▶ _TASK BRIEF_
Copy exactly the lines from the one containing "add_box(middle, (0.156 - 0.026" through the last line of the records, both included, and nothing more.

Stored data entries
+--

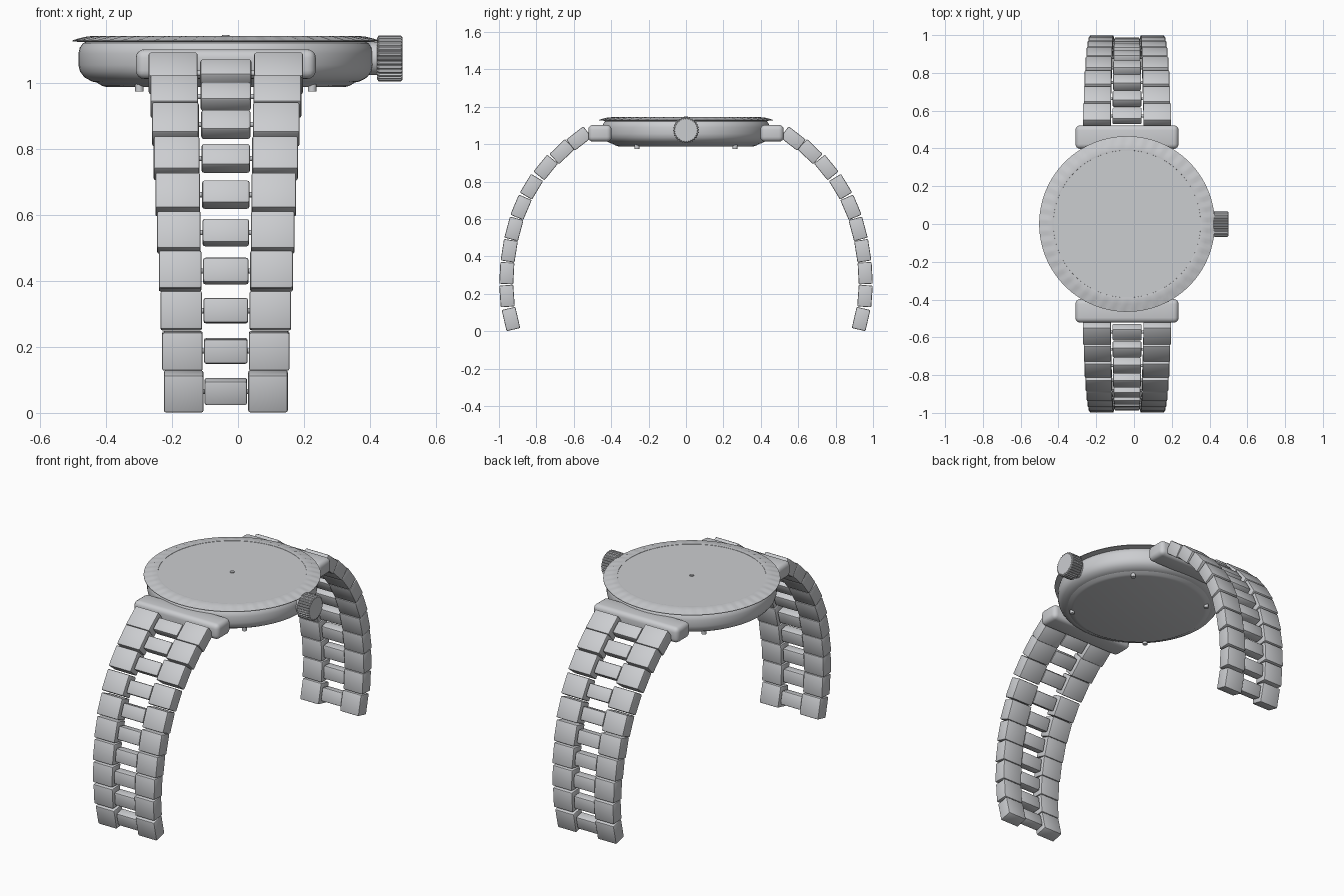
import bpy, bmesh, math
from mathutils import Matrix, Vector

if "Cube" in bpy.data.objects:
    bpy.data.objects.remove(bpy.data.objects["Cube"])

CX = -0.037  # axis of the case and bracelet

steel = bpy.data.materials.new("brushed_steel")
steel.use_nodes = True
colour = (0.6, 0.61, 0.63, 1)
steel.diffuse_color = colour
steel.node_tree.nodes["Principled BSDF"].inputs["Base Color"].default_value = colour


def finish(name, bm):
    bmesh.ops.recalc_face_normals(bm, faces=bm.faces)
    mesh = bpy.data.meshes.new(name)
    bm.to_mesh(mesh)
    bm.free()
    mesh.materials.append(steel)
    obj = bpy.data.objects.new(name, mesh)
    bpy.context.collection.objects.link(obj)
    bpy.ops.object.select_all(action="DESELECT")
    obj.select_set(True)
    bpy.context.view_layer.objects.active = obj
    bpy.ops.object.shade_smooth_by_angle(angle=math.radians(32))
    return obj


def add_box(bm, size, matrix, bevel, segments=2):
    part = bmesh.new()
    bmesh.ops.create_cube(part, size=1, matrix=Matrix.Diagonal((*size, 1)))
    bmesh.ops.bevel(part, geom=part.edges[:], offset=bevel, segments=segments,
                    profile=0.5, affect="EDGES")
    part.transform(matrix)
    temp = bpy.data.meshes.new("temp")
    part.to_mesh(temp)
    part.free()
    bm.from_mesh(temp)
    bpy.data.meshes.remove(temp)


def add_rod(bm, radius, length, matrix, sides=12):
    bmesh.ops.create_cone(bm, cap_ends=True, segments=sides, radius1=radius,
                          radius2=radius, depth=length, matrix=matrix)


def lathe(name, profile, matrix, steps=96, ripple=None, closed=False):
    """Revolve (radius, height) points; ripple(step, r, h) may adjust them."""
    bm = bmesh.new()
    rings = []
    for i in range(steps):
        a = 2 * math.pi * i / steps
        ring = []
        for r, h in profile:
            if ripple:
                r, h = ripple(i, r, h)
            ring.append(bm.verts.new((r * math.cos(a), r * math.sin(a), h)))
        rings.append(ring)
    n = len(profile)
    for i in range(steps):
        p, q = rings[i], rings[(i + 1) % steps]
        for j in range(n if closed else n - 1):
            k = (j + 1) % n
            bm.faces.new((p[j], q[j], q[k], p[k]))
    if not closed:
        bm.faces.new([r[0] for r in rings])
        bm.faces.new([r[-1] for r in rings])
    bm.transform(matrix)
    return finish(name, bm)


centre = Matrix.Translation((CX, 0, 0))
turn_x = Matrix.Rotation(math.pi / 2, 4, "Y")

# Case body with rounded flank, and the back plate under it
lathe("case", [(0.38, 1.0), (0.405, 1.005), (0.428, 1.017), (0.442, 1.035),
               (0.447, 1.055), (0.447, 1.09), (0.443, 1.108), (0.433, 1.122),
               (0.415, 1.129)], centre)
lathe("back_plate", [(0.36, 0.988), (0.375, 0.992), (0.395, 1.004)], centre)


# Fluted bezel with a thin overhanging rim
def flutes(i, r, h):
    return r, h - (0.003 if i % 4 < 2 and 0.41 < r < 0.455 and h > 1.131 else 0)


lathe("bezel", [(0.385, 1.125), (0.44, 1.125), (0.465, 1.127), (0.465, 1.13),
                (0.45, 1.135), (0.425, 1.141), (0.4, 1.144), (0.39, 1.143)],
      centre, steps=192, ripple=flutes, closed=True)

# Crystal and the pin at its middle
lathe("crystal", [(0.39, 1.125), (0.39, 1.1415)], centre)
bm = bmesh.new()
add_rod(bm, 0.011, 0.01, Matrix.Translation((CX, 0, 1.142)), 16)
finish("centre_pin", bm)

# Screws on the case back
bm = bmesh.new()
for sx in (-1, 1):
    for sy in (-1, 1):
        add_rod(bm, 0.013, 0.03, Matrix.Translation((CX + sx * 0.262, sy * 0.262, 0.99)), 16)
finish("back_screws", bm)

# Ribbed crown on the side
lathe("crown", [(0.062, 0), (0.07, 0.006), (0.07, 0.073), (0.064, 0.078)],
      Matrix.Translation((0.421, 0, 1.075)) @ turn_x, steps=120,
      ripple=lambda i, r, h: (r - (0.005 if i % 4 < 2 else 0), h))
bm = bmesh.new()
add_rod(bm, 0.05, 0.06, Matrix.Translation((0.4, 0, 1.075)) @ turn_x, 32)
finish("crown_stem", bm)

# Bracelet: distance from the middle, height, lean in degrees for each link
LINKS = [(0.572, 1.03, 52), (0.663, 0.96, 46), (0.75, 0.875, 39),
         (0.826, 0.772, 31), (0.882, 0.662, 23), (0.92, 0.547, 15),
         (0.945, 0.43, 9), (0.958, 0.31, 3), (0.957, 0.188, -4),
         (0.936, 0.065, -13)]

for side, label in ((-1, "front"), (1, "back")):
    # Bar joining the case to the bracelet
    bm = bmesh.new()
    add_box(bm, (0.546, 0.125, 0.09), Matrix.Translation((CX, side * 0.46, 1.058)), 0.026, 4)
    finish(label + "_lug", bm)

    outer, middle, pins = bmesh.new(), bmesh.new(), bmesh.new()
    for i, (y, z, lean) in enumerate(LINKS):
        t = i / (len(LINKS) - 1)
        half = 0.234 - 0.046 * t
        width = 0.148 - 0.028 * t
        place = (Matrix.Translation((CX, side * y, z))
                 @ Matrix.Rotation(side * math.radians(lean), 4, "X"))
        for sx in (-1, 1):
            shift = Matrix.Translation((sx * (half - width / 2), 0, 0))
            add_box(outer, (width, 0.075, 0.116), place @ shift, 0.006)
        add_box(middle, (0.156 - 0.026 * t, 0.056, 0.076), place, 0.008)
        add_rod(pins, 0.008, 2 * half - width, place @ turn_x)
    finish(label + "_outer_links", outer)
    finish(label + "_middle_links", middle)
    finish(label + "_link_pins", pins)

+--

▶ _RESPONSE BELOW_
        add_box(middle, (0.156 - 0.026 * t, 0.056, 0.076), place, 0.008)
        add_rod(pins, 0.008, 2 * half - width, place @ turn_x)
    finish(label + "_outer_links", outer)
    finish(label + "_middle_links", middle)
    finish(label + "_link_pins", pins)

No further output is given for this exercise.